→ **Work required**:
Take the data below and filter it for lines containing the word "crest"; show each line found.

[Dataset entries]
((
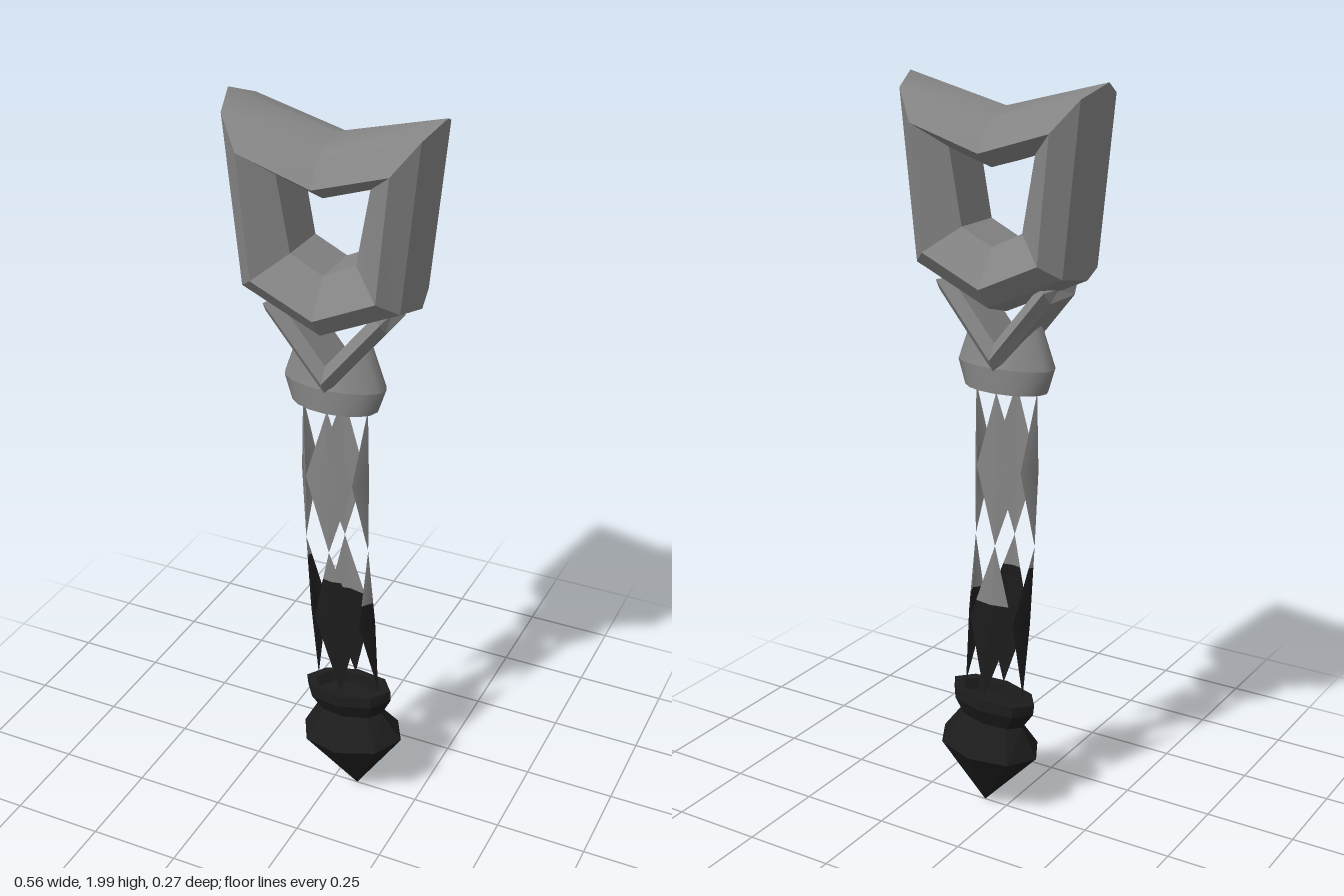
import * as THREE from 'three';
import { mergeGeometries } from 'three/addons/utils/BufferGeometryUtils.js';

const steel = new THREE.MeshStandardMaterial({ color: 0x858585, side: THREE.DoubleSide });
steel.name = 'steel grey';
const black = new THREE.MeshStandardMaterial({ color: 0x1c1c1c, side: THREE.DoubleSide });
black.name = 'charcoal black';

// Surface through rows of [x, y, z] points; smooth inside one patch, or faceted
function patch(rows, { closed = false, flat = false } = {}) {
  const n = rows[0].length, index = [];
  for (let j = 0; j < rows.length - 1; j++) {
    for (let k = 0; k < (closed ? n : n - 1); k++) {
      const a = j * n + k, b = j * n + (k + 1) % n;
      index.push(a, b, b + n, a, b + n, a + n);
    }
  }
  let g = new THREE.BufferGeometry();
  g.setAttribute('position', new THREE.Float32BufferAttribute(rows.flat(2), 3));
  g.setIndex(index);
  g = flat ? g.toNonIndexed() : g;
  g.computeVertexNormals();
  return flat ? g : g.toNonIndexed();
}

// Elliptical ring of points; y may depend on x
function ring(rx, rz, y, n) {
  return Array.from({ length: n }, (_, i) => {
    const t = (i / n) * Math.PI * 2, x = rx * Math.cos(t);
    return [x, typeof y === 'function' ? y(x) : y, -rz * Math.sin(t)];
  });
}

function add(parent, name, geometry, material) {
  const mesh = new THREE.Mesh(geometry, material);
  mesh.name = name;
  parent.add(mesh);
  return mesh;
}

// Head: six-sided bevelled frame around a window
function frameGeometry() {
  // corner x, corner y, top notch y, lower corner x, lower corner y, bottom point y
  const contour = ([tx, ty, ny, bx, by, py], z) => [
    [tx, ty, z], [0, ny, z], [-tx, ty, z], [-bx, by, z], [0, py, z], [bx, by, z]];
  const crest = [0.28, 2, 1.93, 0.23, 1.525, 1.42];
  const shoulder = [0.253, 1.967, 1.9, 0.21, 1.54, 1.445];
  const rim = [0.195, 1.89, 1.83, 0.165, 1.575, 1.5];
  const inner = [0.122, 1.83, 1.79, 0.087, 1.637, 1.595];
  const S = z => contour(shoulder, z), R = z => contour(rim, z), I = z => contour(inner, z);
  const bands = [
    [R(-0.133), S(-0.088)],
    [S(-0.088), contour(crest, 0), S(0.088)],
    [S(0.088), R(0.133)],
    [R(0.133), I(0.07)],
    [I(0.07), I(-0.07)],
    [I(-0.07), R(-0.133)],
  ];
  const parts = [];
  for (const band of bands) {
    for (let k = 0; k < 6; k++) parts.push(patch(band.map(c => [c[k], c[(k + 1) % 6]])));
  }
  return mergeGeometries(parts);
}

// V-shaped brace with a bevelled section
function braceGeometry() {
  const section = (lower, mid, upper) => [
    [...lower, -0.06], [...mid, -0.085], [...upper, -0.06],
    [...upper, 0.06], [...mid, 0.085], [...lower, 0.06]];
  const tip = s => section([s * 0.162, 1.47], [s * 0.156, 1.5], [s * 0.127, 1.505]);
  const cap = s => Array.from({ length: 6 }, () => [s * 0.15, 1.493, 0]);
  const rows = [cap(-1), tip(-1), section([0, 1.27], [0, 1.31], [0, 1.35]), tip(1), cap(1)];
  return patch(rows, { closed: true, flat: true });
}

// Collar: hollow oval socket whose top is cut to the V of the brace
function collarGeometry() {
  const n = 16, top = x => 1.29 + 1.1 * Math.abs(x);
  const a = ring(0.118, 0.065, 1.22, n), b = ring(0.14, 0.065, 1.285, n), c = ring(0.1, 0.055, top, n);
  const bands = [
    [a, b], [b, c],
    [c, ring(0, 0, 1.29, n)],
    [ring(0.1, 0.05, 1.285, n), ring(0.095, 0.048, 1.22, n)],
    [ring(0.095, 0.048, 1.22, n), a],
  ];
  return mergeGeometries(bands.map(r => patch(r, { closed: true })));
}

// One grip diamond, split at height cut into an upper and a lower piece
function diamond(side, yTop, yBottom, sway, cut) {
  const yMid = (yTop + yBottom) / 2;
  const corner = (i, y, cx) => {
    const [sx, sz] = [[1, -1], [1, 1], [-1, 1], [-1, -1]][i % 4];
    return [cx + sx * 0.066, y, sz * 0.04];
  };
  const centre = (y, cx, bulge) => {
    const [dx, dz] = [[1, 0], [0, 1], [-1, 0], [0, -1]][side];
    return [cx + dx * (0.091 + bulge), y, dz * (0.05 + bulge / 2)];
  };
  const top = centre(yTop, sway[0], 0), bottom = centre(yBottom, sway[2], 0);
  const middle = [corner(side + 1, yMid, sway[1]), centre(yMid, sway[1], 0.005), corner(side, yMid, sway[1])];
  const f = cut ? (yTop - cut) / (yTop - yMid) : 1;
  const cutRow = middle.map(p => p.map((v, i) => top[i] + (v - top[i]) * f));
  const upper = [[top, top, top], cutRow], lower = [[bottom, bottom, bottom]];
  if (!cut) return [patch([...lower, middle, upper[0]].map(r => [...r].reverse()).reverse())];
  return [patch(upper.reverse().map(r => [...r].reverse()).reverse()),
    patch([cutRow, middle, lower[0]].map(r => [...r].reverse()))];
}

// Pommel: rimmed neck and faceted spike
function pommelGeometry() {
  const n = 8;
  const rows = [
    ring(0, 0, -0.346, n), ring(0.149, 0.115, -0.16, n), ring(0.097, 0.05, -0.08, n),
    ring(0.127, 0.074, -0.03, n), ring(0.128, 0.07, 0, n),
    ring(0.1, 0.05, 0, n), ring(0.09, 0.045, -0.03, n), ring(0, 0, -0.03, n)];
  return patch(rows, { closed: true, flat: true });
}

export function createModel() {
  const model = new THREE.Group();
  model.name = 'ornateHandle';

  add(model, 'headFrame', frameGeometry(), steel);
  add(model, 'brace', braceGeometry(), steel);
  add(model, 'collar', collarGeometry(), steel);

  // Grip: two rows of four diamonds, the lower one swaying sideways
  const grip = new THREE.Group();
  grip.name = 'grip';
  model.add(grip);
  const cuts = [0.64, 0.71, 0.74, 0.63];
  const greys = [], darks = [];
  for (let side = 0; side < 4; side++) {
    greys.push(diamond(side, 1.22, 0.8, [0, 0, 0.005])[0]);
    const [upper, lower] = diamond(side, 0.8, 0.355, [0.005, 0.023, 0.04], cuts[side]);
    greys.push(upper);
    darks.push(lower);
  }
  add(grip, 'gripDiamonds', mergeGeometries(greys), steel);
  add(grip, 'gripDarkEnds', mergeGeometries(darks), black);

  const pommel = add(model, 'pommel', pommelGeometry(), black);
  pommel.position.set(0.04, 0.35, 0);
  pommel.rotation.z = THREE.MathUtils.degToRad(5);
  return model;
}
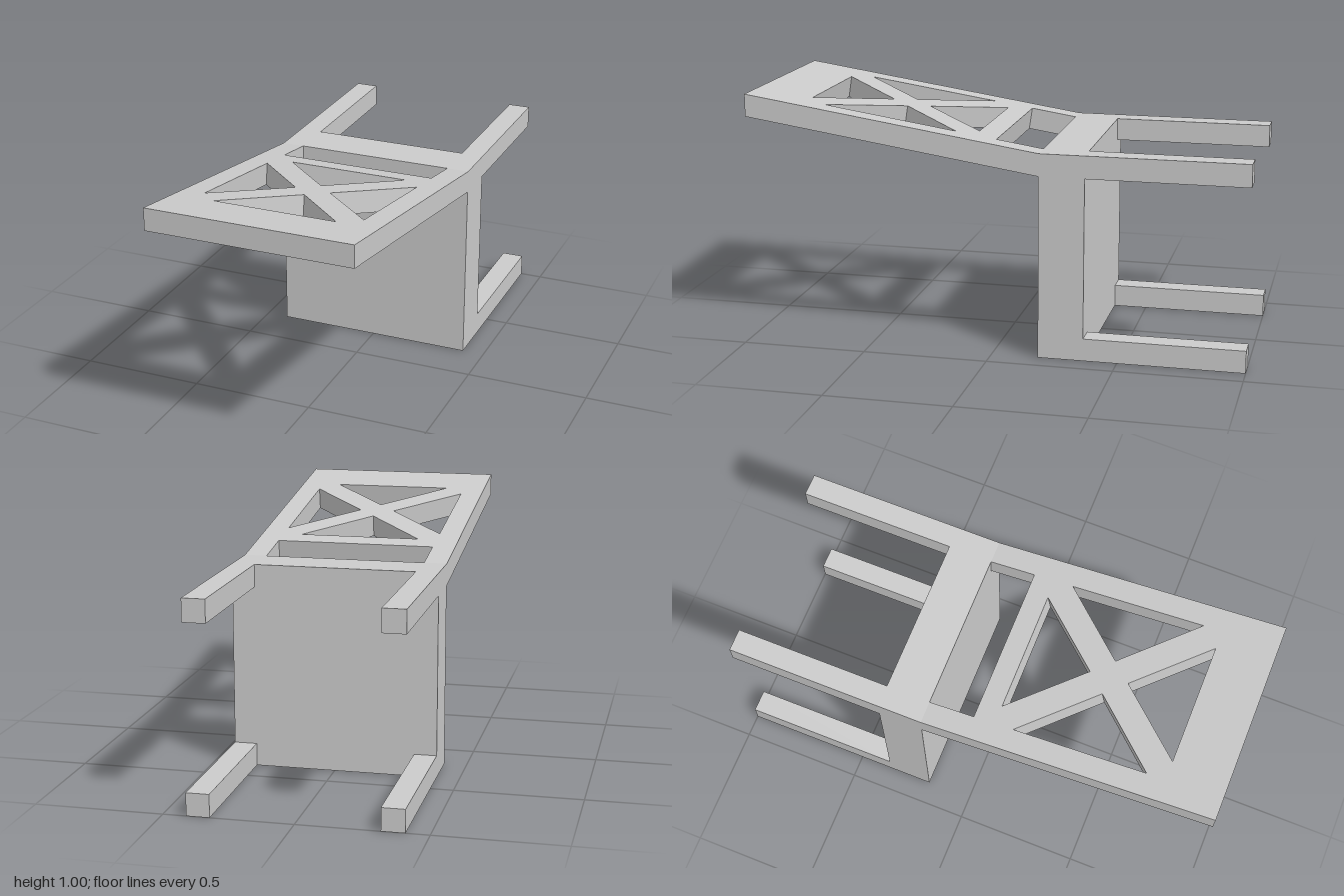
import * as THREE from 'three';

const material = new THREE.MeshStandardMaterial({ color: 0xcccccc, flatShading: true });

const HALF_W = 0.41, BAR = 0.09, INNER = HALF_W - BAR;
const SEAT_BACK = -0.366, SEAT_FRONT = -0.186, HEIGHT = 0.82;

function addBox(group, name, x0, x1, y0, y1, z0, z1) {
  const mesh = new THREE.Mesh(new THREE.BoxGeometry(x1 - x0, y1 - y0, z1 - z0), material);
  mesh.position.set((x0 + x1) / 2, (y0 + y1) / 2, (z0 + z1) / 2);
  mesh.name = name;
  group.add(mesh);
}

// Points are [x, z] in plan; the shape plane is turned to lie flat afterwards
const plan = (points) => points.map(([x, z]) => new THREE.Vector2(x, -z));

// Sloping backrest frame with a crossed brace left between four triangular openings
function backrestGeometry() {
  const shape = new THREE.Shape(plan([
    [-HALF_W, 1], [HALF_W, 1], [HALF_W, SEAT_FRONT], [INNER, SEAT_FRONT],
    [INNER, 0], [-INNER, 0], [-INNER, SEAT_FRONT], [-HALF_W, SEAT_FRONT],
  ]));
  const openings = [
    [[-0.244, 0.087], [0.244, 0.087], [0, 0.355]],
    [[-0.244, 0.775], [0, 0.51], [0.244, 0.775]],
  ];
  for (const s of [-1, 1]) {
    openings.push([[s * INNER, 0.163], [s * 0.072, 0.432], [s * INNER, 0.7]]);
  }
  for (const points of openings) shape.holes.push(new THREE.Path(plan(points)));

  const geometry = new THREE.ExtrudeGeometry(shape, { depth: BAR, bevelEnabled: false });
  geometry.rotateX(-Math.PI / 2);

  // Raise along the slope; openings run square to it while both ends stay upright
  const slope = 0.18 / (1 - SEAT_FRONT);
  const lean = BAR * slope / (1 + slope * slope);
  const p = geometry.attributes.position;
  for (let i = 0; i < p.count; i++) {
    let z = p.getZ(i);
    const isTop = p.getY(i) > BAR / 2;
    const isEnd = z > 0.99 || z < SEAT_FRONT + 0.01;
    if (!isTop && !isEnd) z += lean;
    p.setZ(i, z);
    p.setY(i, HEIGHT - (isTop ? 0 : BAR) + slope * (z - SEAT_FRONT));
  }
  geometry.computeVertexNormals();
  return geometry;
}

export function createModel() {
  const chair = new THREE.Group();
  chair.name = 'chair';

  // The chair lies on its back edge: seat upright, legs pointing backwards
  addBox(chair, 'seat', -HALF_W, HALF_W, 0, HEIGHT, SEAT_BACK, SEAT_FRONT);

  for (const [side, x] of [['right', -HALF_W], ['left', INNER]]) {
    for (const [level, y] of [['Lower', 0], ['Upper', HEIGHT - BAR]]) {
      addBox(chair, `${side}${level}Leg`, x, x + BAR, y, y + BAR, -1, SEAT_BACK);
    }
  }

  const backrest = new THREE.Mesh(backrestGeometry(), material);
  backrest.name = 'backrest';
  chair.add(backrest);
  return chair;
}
))
→ **Your response**:
  const crest = [0.28, 2, 1.93, 0.23, 1.525, 1.42];
    [S(-0.088), contour(crest, 0), S(0.088)],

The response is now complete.